Thursday, May 23: At his regular Thursday meeting with his top lieutenants in the Macintosh division,
Jobs told his inner circle about his plan to oust Sculley.
He also confided in the corporate human resources director, Jay Elliot,
who told him bluntly that the proposed rebellion wouldn't work.
Elliot had talked to some board members and urged them to stand up for Jobs,
but he discovered that most of the board was with Sculley, as were most members of Apple's senior staff.
Yet Jobs barreled ahead.
He even revealed his plans to Gassee on a walk around the parking lot,
despite the fact that Gassee had come from Paris to take his job.
"I made the mistake of telling Gassee," Jobs wryly conceded years later.

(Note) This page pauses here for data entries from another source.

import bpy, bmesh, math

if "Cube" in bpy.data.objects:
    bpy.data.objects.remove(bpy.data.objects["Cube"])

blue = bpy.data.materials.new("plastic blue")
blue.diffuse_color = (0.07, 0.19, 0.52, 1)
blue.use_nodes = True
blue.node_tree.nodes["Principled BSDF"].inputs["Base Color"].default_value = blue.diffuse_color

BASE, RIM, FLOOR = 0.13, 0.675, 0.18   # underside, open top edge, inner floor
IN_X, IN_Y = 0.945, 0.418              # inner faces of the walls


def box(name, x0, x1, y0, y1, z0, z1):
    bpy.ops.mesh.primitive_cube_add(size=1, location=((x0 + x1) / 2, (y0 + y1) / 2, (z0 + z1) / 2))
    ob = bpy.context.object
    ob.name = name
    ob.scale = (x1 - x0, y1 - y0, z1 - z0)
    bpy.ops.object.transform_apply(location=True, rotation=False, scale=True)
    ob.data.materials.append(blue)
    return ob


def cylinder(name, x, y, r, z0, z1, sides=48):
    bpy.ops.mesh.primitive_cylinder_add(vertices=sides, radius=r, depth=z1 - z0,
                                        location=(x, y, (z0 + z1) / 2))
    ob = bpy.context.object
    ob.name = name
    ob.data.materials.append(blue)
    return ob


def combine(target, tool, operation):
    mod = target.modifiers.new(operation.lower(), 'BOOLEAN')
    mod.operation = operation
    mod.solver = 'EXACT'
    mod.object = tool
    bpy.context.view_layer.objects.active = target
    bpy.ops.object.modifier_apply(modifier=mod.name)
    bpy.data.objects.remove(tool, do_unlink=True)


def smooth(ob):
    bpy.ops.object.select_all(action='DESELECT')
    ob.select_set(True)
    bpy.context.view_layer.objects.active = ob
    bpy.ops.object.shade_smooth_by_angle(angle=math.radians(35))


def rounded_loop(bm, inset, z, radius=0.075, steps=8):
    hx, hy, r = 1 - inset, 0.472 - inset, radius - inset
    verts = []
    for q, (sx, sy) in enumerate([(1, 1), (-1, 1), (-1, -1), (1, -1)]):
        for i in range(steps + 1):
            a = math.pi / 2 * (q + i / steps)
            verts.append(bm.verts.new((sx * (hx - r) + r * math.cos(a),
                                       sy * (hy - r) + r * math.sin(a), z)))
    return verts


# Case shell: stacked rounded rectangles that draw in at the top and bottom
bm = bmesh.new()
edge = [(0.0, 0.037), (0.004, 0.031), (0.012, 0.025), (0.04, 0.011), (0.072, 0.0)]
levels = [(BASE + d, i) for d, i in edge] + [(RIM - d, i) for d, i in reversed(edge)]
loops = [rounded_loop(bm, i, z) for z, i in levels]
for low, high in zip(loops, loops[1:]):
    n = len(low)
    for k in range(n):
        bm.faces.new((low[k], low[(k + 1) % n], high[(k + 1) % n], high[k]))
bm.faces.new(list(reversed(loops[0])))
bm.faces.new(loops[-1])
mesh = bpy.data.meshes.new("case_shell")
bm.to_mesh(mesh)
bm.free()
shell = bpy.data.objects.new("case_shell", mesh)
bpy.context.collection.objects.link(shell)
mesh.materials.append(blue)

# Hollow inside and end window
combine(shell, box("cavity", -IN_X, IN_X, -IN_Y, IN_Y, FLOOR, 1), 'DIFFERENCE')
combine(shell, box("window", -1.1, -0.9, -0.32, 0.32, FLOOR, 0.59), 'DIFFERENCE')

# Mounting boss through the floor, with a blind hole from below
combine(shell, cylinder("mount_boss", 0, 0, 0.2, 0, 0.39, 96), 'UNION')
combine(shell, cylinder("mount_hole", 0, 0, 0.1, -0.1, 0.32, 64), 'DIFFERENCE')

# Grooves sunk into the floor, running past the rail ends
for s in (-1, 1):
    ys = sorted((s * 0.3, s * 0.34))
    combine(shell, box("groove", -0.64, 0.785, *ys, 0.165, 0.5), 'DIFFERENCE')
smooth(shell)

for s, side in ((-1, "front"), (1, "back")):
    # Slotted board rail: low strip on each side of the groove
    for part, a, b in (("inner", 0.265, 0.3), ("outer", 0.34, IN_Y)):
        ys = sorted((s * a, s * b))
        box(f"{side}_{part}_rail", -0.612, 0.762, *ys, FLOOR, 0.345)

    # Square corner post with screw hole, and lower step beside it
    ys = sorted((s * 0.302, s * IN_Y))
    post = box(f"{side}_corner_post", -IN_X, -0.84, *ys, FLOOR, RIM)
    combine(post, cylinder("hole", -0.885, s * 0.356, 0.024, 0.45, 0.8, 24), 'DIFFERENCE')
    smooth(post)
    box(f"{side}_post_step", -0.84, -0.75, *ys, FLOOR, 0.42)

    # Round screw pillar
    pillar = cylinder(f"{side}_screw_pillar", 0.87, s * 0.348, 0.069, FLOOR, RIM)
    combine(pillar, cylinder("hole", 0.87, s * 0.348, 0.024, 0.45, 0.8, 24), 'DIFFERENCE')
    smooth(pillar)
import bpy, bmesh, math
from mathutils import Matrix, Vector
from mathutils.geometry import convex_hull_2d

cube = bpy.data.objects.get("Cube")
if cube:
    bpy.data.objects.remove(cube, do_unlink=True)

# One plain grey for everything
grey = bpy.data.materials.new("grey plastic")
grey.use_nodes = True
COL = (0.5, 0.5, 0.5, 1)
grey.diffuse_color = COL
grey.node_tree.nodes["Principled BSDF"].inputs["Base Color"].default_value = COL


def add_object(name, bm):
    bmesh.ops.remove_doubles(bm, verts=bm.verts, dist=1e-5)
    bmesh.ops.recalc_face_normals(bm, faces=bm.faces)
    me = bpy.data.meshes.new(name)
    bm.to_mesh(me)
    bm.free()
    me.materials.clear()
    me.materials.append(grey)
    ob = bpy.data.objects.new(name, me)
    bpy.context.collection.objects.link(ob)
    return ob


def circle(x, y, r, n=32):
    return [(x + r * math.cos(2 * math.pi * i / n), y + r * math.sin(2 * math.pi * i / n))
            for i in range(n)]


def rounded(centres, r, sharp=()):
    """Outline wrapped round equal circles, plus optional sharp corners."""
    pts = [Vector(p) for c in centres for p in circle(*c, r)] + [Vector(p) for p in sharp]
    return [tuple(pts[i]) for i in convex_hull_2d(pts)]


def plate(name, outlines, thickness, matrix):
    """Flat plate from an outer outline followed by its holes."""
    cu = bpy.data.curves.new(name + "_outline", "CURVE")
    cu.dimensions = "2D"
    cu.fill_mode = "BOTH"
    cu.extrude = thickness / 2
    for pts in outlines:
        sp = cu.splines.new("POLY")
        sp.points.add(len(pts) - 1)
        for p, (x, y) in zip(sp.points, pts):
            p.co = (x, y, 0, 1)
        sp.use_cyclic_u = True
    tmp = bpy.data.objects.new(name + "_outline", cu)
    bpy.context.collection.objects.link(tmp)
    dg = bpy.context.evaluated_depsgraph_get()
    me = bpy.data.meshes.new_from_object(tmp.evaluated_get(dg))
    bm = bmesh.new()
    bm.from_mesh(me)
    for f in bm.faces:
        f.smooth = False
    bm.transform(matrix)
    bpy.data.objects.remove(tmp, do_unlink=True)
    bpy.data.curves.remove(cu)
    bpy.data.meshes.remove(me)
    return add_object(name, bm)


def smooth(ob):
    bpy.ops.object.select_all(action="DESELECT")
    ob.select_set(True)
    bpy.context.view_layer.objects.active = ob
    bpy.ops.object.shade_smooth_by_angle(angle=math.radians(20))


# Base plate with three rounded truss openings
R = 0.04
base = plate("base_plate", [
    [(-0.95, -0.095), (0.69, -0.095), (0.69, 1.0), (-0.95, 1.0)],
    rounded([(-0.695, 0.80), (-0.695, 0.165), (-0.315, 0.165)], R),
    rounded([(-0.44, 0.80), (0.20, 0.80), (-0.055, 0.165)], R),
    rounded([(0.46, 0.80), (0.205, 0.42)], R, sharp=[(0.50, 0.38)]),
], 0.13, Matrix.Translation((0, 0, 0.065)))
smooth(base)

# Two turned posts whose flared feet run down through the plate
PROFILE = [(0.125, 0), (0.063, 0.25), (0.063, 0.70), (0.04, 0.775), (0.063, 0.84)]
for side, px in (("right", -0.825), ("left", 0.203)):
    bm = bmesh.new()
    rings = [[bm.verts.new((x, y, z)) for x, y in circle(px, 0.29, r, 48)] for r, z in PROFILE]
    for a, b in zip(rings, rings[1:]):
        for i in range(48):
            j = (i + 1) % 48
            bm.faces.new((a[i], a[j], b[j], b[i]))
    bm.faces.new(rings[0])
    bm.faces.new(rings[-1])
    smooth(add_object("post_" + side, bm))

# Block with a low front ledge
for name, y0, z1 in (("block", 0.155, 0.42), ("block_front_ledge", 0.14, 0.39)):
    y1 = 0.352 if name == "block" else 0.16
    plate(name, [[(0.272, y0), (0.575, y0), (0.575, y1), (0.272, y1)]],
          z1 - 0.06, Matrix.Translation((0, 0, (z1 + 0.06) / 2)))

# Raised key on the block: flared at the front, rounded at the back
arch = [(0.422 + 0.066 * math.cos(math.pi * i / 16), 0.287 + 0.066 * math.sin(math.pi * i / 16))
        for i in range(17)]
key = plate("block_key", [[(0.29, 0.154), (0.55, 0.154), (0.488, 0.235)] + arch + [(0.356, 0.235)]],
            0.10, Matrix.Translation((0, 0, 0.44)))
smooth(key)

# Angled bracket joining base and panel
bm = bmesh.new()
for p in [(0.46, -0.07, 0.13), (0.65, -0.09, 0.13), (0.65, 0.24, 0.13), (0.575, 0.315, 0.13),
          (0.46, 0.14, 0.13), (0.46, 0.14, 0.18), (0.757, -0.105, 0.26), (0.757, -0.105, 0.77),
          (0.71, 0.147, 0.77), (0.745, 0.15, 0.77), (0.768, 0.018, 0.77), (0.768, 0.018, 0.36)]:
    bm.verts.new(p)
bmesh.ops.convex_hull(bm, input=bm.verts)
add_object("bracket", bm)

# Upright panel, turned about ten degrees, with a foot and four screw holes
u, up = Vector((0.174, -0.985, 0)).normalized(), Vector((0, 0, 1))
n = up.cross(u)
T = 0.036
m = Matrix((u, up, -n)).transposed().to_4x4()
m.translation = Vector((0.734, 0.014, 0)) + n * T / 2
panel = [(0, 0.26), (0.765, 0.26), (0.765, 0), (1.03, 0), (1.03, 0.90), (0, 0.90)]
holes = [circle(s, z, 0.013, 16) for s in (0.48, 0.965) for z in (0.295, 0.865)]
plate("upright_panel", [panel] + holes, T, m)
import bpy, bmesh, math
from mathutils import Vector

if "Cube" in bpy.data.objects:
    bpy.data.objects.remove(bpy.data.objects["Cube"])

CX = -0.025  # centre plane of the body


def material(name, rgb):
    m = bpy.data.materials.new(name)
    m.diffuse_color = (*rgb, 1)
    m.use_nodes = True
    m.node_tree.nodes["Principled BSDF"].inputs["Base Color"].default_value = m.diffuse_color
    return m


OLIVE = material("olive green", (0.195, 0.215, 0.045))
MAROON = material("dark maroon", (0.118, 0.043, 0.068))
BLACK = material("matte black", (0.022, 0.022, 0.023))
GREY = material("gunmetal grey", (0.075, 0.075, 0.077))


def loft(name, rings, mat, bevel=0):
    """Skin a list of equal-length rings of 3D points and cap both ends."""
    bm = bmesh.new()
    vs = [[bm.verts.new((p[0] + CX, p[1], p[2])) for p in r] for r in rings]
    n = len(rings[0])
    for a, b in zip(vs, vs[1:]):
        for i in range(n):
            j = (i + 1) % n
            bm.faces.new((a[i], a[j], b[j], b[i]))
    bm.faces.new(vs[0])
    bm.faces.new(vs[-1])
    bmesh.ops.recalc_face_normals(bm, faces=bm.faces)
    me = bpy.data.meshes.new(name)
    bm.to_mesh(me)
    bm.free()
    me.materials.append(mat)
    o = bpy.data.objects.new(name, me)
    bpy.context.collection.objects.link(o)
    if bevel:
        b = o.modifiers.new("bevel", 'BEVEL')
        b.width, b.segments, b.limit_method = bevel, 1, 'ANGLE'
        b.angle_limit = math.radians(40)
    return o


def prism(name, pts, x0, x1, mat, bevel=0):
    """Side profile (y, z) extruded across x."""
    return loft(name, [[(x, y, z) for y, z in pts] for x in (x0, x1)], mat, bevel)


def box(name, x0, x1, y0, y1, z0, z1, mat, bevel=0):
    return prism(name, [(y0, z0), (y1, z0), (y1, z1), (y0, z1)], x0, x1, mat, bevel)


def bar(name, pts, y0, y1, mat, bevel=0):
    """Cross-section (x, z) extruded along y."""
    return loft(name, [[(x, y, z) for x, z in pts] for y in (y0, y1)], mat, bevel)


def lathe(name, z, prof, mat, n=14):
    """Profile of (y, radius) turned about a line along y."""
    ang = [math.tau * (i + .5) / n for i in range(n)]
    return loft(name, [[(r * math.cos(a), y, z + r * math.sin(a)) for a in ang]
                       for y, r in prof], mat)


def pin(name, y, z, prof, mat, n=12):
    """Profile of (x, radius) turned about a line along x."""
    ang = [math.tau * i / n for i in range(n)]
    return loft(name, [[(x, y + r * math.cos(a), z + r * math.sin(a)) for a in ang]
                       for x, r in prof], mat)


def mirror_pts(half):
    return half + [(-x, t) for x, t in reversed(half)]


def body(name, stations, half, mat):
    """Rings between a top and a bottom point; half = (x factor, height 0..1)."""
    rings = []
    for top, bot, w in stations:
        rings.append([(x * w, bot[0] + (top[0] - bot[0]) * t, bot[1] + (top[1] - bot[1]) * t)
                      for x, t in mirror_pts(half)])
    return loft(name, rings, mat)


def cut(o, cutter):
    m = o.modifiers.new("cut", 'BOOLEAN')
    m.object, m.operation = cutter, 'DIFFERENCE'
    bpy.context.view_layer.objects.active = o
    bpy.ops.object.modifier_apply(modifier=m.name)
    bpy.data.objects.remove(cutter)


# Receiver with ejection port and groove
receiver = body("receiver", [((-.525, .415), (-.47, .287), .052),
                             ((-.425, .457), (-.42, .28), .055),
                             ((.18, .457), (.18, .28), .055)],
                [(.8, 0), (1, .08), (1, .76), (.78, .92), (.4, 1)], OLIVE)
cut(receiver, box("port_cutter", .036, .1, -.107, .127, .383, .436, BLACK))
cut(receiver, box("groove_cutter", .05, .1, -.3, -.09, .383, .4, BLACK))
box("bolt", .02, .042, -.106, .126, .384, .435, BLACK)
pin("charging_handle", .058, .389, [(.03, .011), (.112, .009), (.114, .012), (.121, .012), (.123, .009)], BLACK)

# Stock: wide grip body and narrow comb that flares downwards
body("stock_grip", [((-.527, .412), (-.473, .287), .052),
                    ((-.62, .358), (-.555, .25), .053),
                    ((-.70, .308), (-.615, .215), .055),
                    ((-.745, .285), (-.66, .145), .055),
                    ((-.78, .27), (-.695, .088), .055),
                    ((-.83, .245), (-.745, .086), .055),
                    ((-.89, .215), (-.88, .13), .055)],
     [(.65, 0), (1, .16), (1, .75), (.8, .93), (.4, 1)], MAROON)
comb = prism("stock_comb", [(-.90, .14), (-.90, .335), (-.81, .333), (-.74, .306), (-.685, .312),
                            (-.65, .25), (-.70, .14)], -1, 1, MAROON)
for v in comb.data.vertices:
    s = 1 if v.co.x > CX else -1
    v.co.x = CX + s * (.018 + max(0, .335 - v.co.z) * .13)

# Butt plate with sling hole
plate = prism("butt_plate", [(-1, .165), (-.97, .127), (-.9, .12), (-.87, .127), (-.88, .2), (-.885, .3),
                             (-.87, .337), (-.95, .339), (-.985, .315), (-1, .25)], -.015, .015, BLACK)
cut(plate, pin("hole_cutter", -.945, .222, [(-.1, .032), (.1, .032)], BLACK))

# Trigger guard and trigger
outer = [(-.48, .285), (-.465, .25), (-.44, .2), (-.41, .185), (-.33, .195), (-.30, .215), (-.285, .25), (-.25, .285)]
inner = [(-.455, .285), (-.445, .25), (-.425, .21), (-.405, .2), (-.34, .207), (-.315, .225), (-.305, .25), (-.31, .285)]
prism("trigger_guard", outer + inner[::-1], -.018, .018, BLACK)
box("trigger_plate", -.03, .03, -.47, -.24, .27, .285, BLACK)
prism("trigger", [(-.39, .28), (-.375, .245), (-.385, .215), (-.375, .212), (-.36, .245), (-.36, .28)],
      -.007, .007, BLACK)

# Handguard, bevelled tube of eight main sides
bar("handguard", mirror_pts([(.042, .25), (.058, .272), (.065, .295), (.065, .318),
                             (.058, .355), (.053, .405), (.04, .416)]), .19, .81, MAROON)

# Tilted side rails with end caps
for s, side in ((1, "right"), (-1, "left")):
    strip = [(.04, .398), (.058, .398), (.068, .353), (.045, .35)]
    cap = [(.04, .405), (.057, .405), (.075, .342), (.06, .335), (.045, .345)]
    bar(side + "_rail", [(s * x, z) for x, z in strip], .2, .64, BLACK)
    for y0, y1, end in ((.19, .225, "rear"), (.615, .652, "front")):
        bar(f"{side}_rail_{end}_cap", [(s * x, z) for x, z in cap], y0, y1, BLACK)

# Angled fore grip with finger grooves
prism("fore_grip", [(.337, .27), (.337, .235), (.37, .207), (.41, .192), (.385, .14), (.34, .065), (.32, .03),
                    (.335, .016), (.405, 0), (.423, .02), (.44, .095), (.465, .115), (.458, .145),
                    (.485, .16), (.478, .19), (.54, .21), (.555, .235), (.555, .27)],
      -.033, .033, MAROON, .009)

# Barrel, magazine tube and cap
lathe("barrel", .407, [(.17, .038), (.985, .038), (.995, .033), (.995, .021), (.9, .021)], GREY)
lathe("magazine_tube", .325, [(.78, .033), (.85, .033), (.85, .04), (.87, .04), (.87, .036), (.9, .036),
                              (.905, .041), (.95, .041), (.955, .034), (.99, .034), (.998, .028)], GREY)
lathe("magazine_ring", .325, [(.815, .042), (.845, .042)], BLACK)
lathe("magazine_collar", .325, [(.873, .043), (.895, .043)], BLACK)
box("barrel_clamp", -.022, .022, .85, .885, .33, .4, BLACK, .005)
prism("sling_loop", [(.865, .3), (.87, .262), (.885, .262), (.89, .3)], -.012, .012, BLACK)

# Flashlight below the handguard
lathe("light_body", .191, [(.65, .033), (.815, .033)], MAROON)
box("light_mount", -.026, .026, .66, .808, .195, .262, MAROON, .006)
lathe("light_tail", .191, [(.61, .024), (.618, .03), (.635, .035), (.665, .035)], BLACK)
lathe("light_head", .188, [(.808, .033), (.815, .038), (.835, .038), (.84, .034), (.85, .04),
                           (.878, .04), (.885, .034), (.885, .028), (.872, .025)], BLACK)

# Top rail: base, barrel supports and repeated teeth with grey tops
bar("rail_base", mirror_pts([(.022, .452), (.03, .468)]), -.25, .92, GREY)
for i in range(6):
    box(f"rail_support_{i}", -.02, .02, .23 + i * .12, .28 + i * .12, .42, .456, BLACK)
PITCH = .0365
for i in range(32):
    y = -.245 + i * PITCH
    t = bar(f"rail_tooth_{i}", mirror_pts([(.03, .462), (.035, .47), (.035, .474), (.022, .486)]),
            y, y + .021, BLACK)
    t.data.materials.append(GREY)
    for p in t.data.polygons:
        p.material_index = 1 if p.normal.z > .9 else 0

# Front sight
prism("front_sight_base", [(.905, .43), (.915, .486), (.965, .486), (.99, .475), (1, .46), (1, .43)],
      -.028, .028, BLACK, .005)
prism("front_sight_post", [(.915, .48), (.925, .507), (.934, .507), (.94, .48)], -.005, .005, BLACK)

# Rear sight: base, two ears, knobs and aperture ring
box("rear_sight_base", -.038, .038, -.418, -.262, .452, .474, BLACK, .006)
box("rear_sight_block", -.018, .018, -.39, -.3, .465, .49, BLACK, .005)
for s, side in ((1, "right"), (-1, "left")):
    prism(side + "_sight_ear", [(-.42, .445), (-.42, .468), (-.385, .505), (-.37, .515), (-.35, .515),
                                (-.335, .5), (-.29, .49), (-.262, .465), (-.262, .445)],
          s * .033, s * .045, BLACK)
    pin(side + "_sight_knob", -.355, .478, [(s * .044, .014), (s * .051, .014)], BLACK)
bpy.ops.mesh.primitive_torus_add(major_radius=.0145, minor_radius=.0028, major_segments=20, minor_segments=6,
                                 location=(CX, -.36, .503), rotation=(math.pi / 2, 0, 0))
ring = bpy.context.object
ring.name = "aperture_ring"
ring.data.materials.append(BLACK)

That evening Apple's general counsel Al Eisenstat had a small barbecue at his home for Sculley, Gassee, and their wives.
When Gassee told Eisenstat what Jobs was plotting, he recommended that Gassee inform Sculley.
"Steve was trying to raise a cabal and have a coup to get rid of John," Gassee recalled.
"In the den of Al Eisenstat's house, I put my index finger lightly on John's breastbone and said,
'If you leave tomorrow for China, you could be ousted. Steve's plotting to get rid of you.'"